I am a big believer in dreams and their interpretation. Carl Jung, the psychologist, said that “The dream world is the real world,” a notion that I firmly believe in.
Our mind comprises two parts: the unconscious and conscious, with 90% of our thoughts stuck in the unconscious, including those in the collective unconscious.
That’s a lot of thoughts we aren’t even aware of. Some ways of accessing these thoughts include dreams, meditation, breath work, and prayer.
Recently, I had a series of dreams where my mind kept replaying distorted versions of my past trauma. Each morning, I sat and thought about each scene.
Carefully reviewing how my experiences today reminded me of the past, I realized that my mind still has unfinished business it wants to resolve.
Therefore, even if you think it’s over, and you’re fine, there may still be parts that trouble you. It truly is like peeling back an onion.
Below is a image that summarizes the signs of emotional trauma.
How to heal from a traumatic event
Healing from trauma is a choice. You can choose to live life with these symptoms or get the help you know you need. It is important to note that there is no one-size-fits-all solution. However, here are some of the many solutions that can help you.
Eye Movement Desensitization and Reprocessing (EMDR)
EMDR was created by Francine Shapiro, who also wrote the book “Getting Past Your Past”.
The therapy involves a structured eight-phase approach that aims to help individuals process distressing memories and reduce the emotional charge associated with them. One of the distinctive features of EMDR is the use of bilateral stimulation, which can involve rapid side-to-side eye movements, tapping, or auditory cues. This bilateral stimulation is thought to mimic the rapid eye movement (REM) phase of sleep during which the brain processes and integrates emotional experiences.
Transcranial Magnetic Stimulation
It is a non-invasive medical procedure that involves the use of magnetic fields to stimulate specific areas of the brain.
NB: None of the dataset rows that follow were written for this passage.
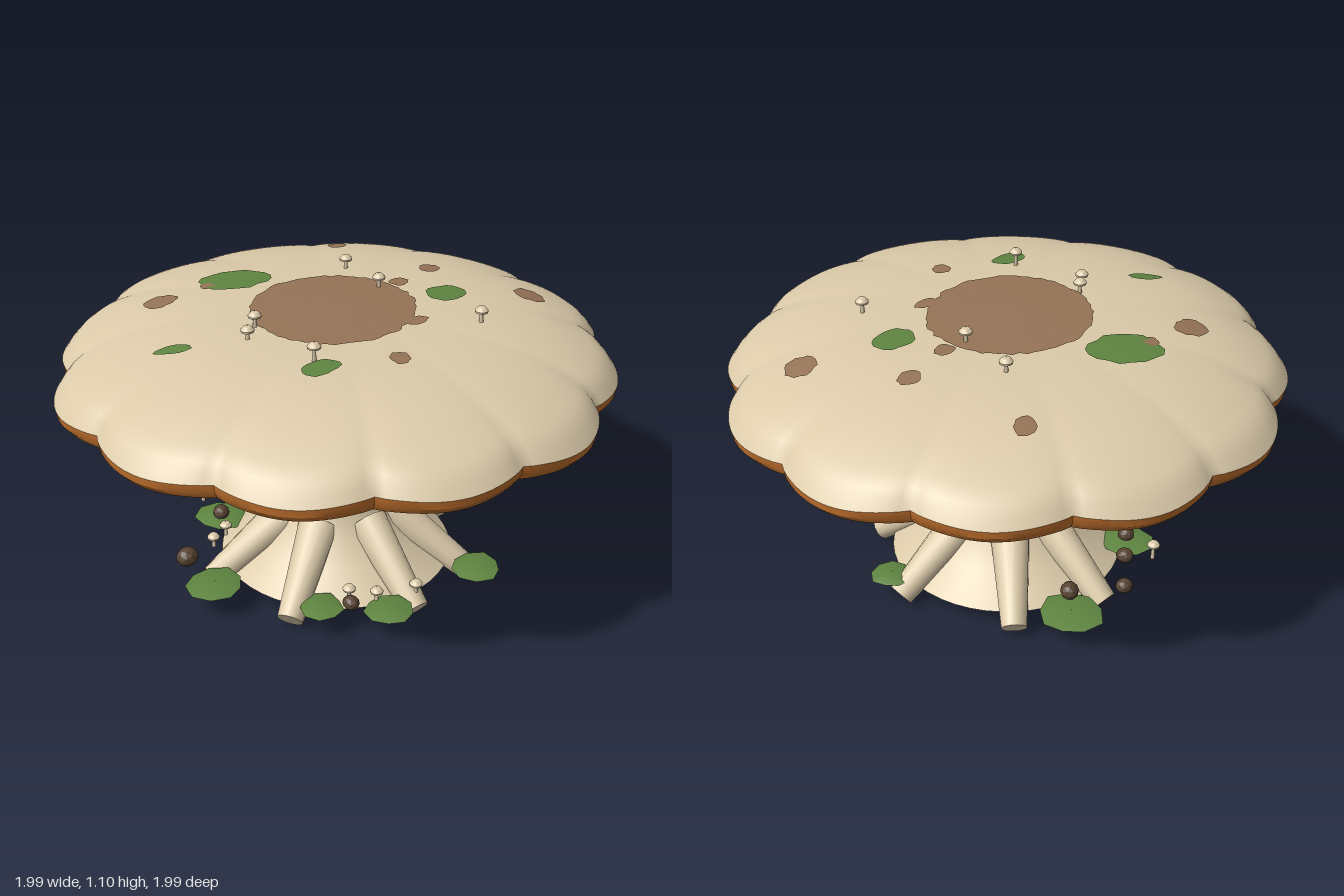
import * as THREE from 'three';
import { toCreasedNormals } from 'three/addons/utils/BufferGeometryUtils.js';

const material = (name, color) => Object.assign(new THREE.MeshStandardMaterial({ color }), { name });

// Small seeded random generator
function seeded(seed) {
  let s = seed * 7919 + 17;
  return () => (s = (s * 16807) % 2147483647) / 2147483647;
}

// Surface through closed rings; point(i, angle) gives [x, y, z]; angle 0 is +z
function loft(rings, sides, point, crease = 0.6) {
  const pos = [], index = [];
  for (let i = 0; i < rings; i++)
    for (let j = 0; j < sides; j++) pos.push(...point(i, (j / sides) * Math.PI * 2));
  for (let i = 0; i < rings - 1; i++)
    for (let j = 0; j < sides; j++) {
      const k = (j + 1) % sides;
      const a = i * sides + j, b = a + sides, c = (i + 1) * sides + k, d = i * sides + k;
      index.push(a, b, c, a, c, d);
    }
  const geo = new THREE.BufferGeometry();
  geo.setAttribute('position', new THREE.Float32BufferAttribute(pos, 3));
  geo.setIndex(index);
  return toCreasedNormals(geo, crease);
}

// Round part from [radius, y] pairs listed from the top outward and down
function turned(profile, sides, wave = () => 0) {
  return loft(profile.length, sides, (i, a) => {
    const [r, y] = profile[i];
    return [r * Math.sin(a), y + wave(i, a), r * Math.cos(a)];
  });
}

// Scalloped cap outline and gently domed top with a rounded shoulder
const lobe = (a) => Math.pow(Math.abs(Math.sin(6 * a)), 0.8);
const outline = (a) => 0.95 + 0.057 * lobe(a) + 0.01 * Math.cos(4 * a);
const capRadius = (t, a) => t * (1 + (outline(a) - 1) * t ** 3);
const capY = (t, a) => 1.04 - 0.16 * t ** 4 - 0.035 * Math.max(0, (t - 0.92) / 0.08) ** 2
  - 0.03 * (1 - lobe(a)) * t ** 3 * (1 - t);
const rimWave = (t, a) => (0.006 * Math.cos(12 * a) + 0.004 * Math.cos(5 * a + 1)) * t ** 6;

export function createModel() {
  const group = new THREE.Group();
  const cream = material('cream flesh', 0xdccbaa);
  cream.side = THREE.DoubleSide;
  const gill = material('orange gills', 0xc4722e);
  const brown = material('brown blotch', 0x967457);
  const moss = material('moss green', 0x5f8541);
  moss.side = THREE.DoubleSide;
  const stone = material('dark pebble', 0x564231);

  const add = (name, geo, mat, x = 0, y = 0, z = 0, parent = group) => {
    const mesh = new THREE.Mesh(geo, mat);
    mesh.name = name;
    mesh.position.set(x, y, z);
    parent.add(mesh);
    return mesh;
  };

  // Cap top
  const RINGS = 41;
  add('capTop', loft(RINGS, 192, (i, a) => {
    const t = Math.max(0.001, i / (RINGS - 1)), r = capRadius(t, a);
    return [r * Math.sin(a), capY(t, a) + rimWave(t, a), r * Math.cos(a)];
  }, 1), cream);

  // Cap rim and pleated gills
  const under = [[1, 0.845], [0.995, 0.815], [0.975, 0.79], [0.95, 0.79], [0.8, 0.81], [0.6, 0.84], [0.4, 0.87], [0.24, 0.895], [0.05, 0.9]];
  add('gills', loft(under.length, 192, (i, a) => {
    const [t, y] = under[i], r = capRadius(t, a);
    const pleat = i > 3 ? 0.008 * Math.sin(18 * a) + 0.005 * Math.sin(31 * a) : 0;
    return [r * Math.sin(a), y + pleat * Math.min(1, t * 2) + rimWave(t, a), r * Math.cos(a)];
  }, 0.5), gill);

  // Hollow stem with a collar at the top and a wide foot
  add('stem', turned([[0.265, 0.892], [0.228, 0.872], [0.22, 0.82], [0.21, 0.78], [0.19, 0.73], [0.177, 0.66], [0.177, 0.58], [0.182, 0.5],
    [0.192, 0.4], [0.21, 0.31], [0.25, 0.23], [0.32, 0.15], [0.44, 0.06]], 48), cream);

  // Skirt ring
  const skirtWave = (i, a) => (i === 1 || i === 2 ? 0.007 * Math.cos(7 * a) : 0);
  add('skirt', turned([[0.172, 0.7], [0.29, 0.635], [0.285, 0.612], [0.17, 0.628]], 40, skirtWave), cream);

  // Roots leaning out from the foot
  [-2, 37, 87, 141, 183, 258, 304].forEach((deg) => {
    const a = THREE.MathUtils.degToRad(deg);
    const at = (r, y) => new THREE.Vector3(r * Math.sin(a), y, r * Math.cos(a));
    const top = at(0.2, 0.255), tip = at(0.505, 0.04);
    const dir = top.clone().sub(tip);
    const geo = toCreasedNormals(new THREE.CylinderGeometry(0.075, 0.048, dir.length(), 12), 0.7);
    const mid = top.clone().add(tip).multiplyScalar(0.5);
    const root = add('root', geo, cream, mid.x, mid.y, mid.z);
    root.quaternion.setFromUnitVectors(new THREE.Vector3(0, 1, 0), dir.normalize());
  });

  // Ragged thin patches draped over the cap: x, z, half width, half depth, turn
  const patch = (name, mat, seed, [x, z, w, d, turn = 0]) => {
    const rand = seeded(seed), large = w > 0.2;
    const sides = large ? 72 : 18, rings = large ? 14 : 6, rough = large ? 0.05 : 0.18;
    const edge = Array.from({ length: sides }, () => 1 + (rand() - 0.5) * rough);
    add(name, loft(rings, sides, (i, a) => {
      const j = Math.round((a / (Math.PI * 2)) * sides) % sides;
      const s = Math.max(0.001, i / (rings - 1)) * (edge[j] + rough * 0.25 * Math.sin(3 * a + seed));
      const u = s * w * Math.sin(a), v = s * d * Math.cos(a);
      const px = x + u * Math.cos(turn) - v * Math.sin(turn);
      const pz = z + u * Math.sin(turn) + v * Math.cos(turn);
      return [px, capY(Math.hypot(px, pz), Math.atan2(px, pz)) + 0.006, pz];
    }), mat);
  };
  [[-0.01, -0.005, 0.297, 0.29], [-0.44, -0.47, 0.06, 0.055], [0.41, -0.54, 0.045, 0.038, -0.5], [0.515, -0.1, 0.045, 0.038, -0.4],
    [0.7, 0.25, 0.057, 0.06], [-0.065, 0.435, 0.034, 0.04, 0.6], [0.325, -0.05, 0.038, 0.034], [0.16, 0.25, 0.045, 0.03],
    [-0.245, -0.46, 0.026, 0.03]].forEach((p, i) => patch('brownPatch', brown, i + 3, p));
  [[-0.135, -0.44, 0.13, 0.095, 0.5], [0.4, 0.125, 0.075, 0.066], [-0.315, 0.335, 0.07, 0.046],
    [-0.61, -0.095, 0.065, 0.028, 0.6]].forEach((p, i) => patch('mossPatch', moss, i + 21, p));

  // Small mushrooms: x, base y, z, height
  const sprout = (x, y, z, h) => {
    const g = new THREE.Group();
    g.name = 'smallMushroom';
    g.position.set(x, y, z);
    group.add(g);
    add('smallStalk', new THREE.CylinderGeometry(0.006, 0.008, h, 8), cream, 0, h / 2, 0, g);
    add('smallCap', turned([[0.001, 0.02], [0.014, 0.016], [0.024, 0.004], [0.023, -0.003], [0.001, 0]], 14), cream, 0, h, 0, g);
  };
  [[0.26, -0.285, 0.04], [0.235, -0.055, 0.045], [-0.31, -0.05, 0.045], [-0.38, 0.01, 0.035], [-0.3, 0.28, 0.055],
    [0.35, 0.37, 0.045]].forEach(([x, z, h]) => sprout(x, capY(Math.hypot(x, z), Math.atan2(x, z)) - 0.005, z, h));
  [[-0.01, 0.49, 0.04], [-0.15, 0.44, 0.04], [-0.22, 0.37, 0.04], [-0.35, -0.24, 0.04], [-0.43, -0.2, 0.04],
    [-0.29, -0.5, 0.06]].forEach(([x, z, h]) => sprout(x, 0.1, z, h));

  // Moss pads around the foot: x, z, radius
  [[-0.56, 0.01, 0.105], [-0.33, 0.35, 0.08], [-0.15, 0.51, 0.088], [0.27, 0.5, 0.095], [0.5, 0.08, 0.075],
    [0.16, -0.52, 0.115], [-0.29, -0.36, 0.1]].forEach(([x, z, r], n) => {
    const rand = seeded(n + 40);
    const edge = Array.from({ length: 9 }, () => r * (0.9 + rand() * 0.2));
    add('mossPad', loft(4, 9, (i, a) => {
      const e = edge[Math.round((a / (Math.PI * 2)) * 9) % 9] * [0.01, 0.6, 1, 0.01][i];
      return [e * Math.sin(a), [0.014, 0.01, 0, -0.006][i], e * Math.cos(a)];
    }, 0.3), moss, x, 0.102, z);
  });

  // Pebbles: x, z, radius
  [[-0.57, -0.16, 0.044], [-0.3, -0.35, 0.035], [-0.2, -0.44, 0.034], [-0.07, -0.56, 0.033], [0.1, -0.45, 0.038],
    [-0.25, 0.42, 0.032]].forEach(([x, z, r], n) => {
    const pebble = add('pebble', toCreasedNormals(new THREE.IcosahedronGeometry(r, 1), 0.2), stone, x, 0.1 + r * 0.75, z);
    pebble.scale.set(1, 0.85, 0.9);
    pebble.rotation.y = n;
  });

  // Bracket fungi on the stem: angle, y, distance from the axis
  [[18, 0.53, 0.21], [-22, 0.41, 0.22], [178, 0.325, 0.225], [226, 0.345, 0.225]].forEach(([deg, y, r]) => {
    const a = THREE.MathUtils.degToRad(deg), x = r * Math.sin(a), z = r * Math.cos(a);
    add('bracketTop', turned([[0.001, 0.014], [0.03, 0.01], [0.054, 0]], 16), cream, x, y, z);
    add('bracketUnderside', turned([[0.054, 0], [0.035, -0.008], [0.001, -0.01]], 16), gill, x, y, z);
  });

  return group;
}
TMS is primarily used as a therapeutic treatment for certain mental health conditions, particularly major depressive disorder that has not responded well to traditional treatments like medication or psychotherapy.
Trauma-informed coaching or therapy involves talking about your past to help desensitize yourself from trauma-related symptoms. This work can be emotive (feeling) or cognitive (thinking) based. I encourage you to read this article to evaluate the pros and cons of each method.
Next, I will share with you my final thoughts about emotional trauma.
Final Thoughts about Emotional Trauma
It’s important to note that not everyone who experiences a traumatic event will necessarily show all of these signs, and some individuals may cope with trauma in different ways.
If you or someone you know is experiencing acute emotional trauma, it’s essential to seek support from a mental health professional. As explained earlier, trauma can be effectively addressed through therapy and other therapeutic approaches.
Once you have moved past this initial emotional work with a licensed mental health care provider, consider working with me to build on your professional and personal goals.
DISCLAIMER: THIS ARTICLE DOES NOT PROVIDE MENTAL HEALTH ADVICE
The information in this article is for informational purposes only. No material in this article or website is to be a substitute for professional medical and/or mental health advice, diagnosis or treatment.
Always seek the advice of your physician or other qualified health care provider with any questions you may have regarding a medical condition or treatment and before undertaking a new health care regimen, and never disregard professional medical advice or delay in seeking it because of something you read from me or anyone else online.
Also, this article is not designed to diagnose or treat you or anyone with a suspected mental health illness. Please, if you need help, seek appropriate help from a lawyer, health care provider or law enforcement officer.